Hjállparfoss (Help waterfall) is a beautiful waterfall in the spectacular valley Þjórsárdalur in the South Region in Iceland. The waterfall is among 20 waterfalls in Iceland that are easily accessible and popular to visit and, on the list of most visited places in Iceland. The waterfall is a joy to photograph in any season, from many angles, although the fall is the most spectacular and our favorite, due to the autumn colors of the vegetation around the waterfall.
The name Hjálparfoss has a historical explanation
Hjálparfoss and all the surrounding is a stunning place. As can be seen in the photos, the beauty of the waterfall can be magnified by colors of autumn and a thin layer of snow. The name is a bit strange since waterfalls seldom help but the name has its history. In the past when Icelanders traveled from the Northern Region to the Southern Region over the Highland, they had a hard time finding a field for their horses to graze along the way. As the altitude in the Highland barely allows for conditions that are favorable for vegetation. So after a two to three-day journey on their horses the grass by the waterfall in Þjórsárdalur was the first grass they found for the horses, on the lower land after the long trip. And that was a lot of HELP for the horses. And that's how the waterfall got its name. The waterfall by the grass field that helped feed the horses after a few days journey over the sandy and rocky Highland.

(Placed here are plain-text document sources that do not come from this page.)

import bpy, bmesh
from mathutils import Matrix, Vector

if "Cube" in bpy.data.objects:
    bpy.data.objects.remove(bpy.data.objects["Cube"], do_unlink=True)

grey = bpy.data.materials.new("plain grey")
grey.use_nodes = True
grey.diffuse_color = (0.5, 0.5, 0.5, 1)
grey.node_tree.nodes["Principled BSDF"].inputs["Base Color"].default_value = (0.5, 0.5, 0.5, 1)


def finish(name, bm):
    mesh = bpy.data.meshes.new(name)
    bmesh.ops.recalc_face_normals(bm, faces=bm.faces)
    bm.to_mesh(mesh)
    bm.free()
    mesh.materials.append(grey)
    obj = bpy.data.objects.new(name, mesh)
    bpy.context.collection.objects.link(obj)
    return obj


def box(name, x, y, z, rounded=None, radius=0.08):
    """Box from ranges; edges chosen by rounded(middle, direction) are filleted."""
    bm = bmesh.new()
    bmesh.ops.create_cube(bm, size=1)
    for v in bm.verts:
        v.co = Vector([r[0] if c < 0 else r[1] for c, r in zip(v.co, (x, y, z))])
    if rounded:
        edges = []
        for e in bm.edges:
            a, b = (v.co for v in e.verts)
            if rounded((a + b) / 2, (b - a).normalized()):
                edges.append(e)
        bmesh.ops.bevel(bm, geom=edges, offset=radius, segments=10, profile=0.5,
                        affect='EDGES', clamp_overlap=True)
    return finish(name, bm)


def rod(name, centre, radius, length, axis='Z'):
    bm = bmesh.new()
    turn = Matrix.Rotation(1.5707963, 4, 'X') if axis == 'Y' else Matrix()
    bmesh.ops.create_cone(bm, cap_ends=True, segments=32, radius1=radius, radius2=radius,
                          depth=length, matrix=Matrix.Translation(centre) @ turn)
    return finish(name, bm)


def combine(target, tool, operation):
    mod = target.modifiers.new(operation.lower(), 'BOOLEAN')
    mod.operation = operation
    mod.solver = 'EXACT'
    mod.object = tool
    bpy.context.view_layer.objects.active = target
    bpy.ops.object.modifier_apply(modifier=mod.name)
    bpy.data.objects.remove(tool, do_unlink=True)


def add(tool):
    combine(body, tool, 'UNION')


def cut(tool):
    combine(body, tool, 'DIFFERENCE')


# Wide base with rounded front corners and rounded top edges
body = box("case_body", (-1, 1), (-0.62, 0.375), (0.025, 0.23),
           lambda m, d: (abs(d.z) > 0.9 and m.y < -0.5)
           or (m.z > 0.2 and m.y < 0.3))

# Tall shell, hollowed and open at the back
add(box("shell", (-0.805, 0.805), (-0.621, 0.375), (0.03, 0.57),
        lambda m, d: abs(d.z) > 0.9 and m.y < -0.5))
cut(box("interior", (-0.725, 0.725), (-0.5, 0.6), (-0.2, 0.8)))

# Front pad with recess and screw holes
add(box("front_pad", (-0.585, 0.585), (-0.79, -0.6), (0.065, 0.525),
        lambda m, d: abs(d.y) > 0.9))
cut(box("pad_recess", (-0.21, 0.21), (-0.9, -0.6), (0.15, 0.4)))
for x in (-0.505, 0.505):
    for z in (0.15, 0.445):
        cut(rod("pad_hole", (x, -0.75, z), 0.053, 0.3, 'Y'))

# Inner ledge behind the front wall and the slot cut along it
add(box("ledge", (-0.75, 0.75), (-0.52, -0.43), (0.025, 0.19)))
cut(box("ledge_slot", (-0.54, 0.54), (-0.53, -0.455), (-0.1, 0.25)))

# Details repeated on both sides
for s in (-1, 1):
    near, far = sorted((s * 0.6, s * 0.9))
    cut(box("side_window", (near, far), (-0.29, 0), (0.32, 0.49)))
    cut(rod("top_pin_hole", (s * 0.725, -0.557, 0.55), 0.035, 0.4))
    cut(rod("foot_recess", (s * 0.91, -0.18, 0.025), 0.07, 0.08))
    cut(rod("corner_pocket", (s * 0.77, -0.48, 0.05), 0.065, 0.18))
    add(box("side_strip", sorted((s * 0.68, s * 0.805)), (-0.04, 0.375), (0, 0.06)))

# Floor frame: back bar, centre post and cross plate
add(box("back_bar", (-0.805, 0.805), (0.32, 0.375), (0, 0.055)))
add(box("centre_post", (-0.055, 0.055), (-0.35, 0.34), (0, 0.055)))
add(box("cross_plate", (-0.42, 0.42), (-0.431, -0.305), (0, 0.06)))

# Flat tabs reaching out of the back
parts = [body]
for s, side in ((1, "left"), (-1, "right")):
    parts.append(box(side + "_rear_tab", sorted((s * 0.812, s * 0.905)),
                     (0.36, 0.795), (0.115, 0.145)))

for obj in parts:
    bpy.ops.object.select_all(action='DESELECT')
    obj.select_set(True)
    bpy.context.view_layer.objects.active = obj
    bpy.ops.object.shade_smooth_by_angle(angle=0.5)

Easily accessible all year long
The waterfall is located in Þjórsárdalur, a valley where the mighty river Þjórsá runs. Hjálparfoss, on the other hand, is a part of the river Fossá that originates in the lower part of the Highland north of Þjórsárdalur and merges with Þjórsá not far from the waterfall. When driving from Reykjavík on the Ring Road (1), you take the road (30) northbound and turn east on the road (32) after approximately 30 minutes. After driving your car for 20 minutes or so you will see a sign by road (3361) that says Hjálparfoss, and you are basically there.
Nearby places of interest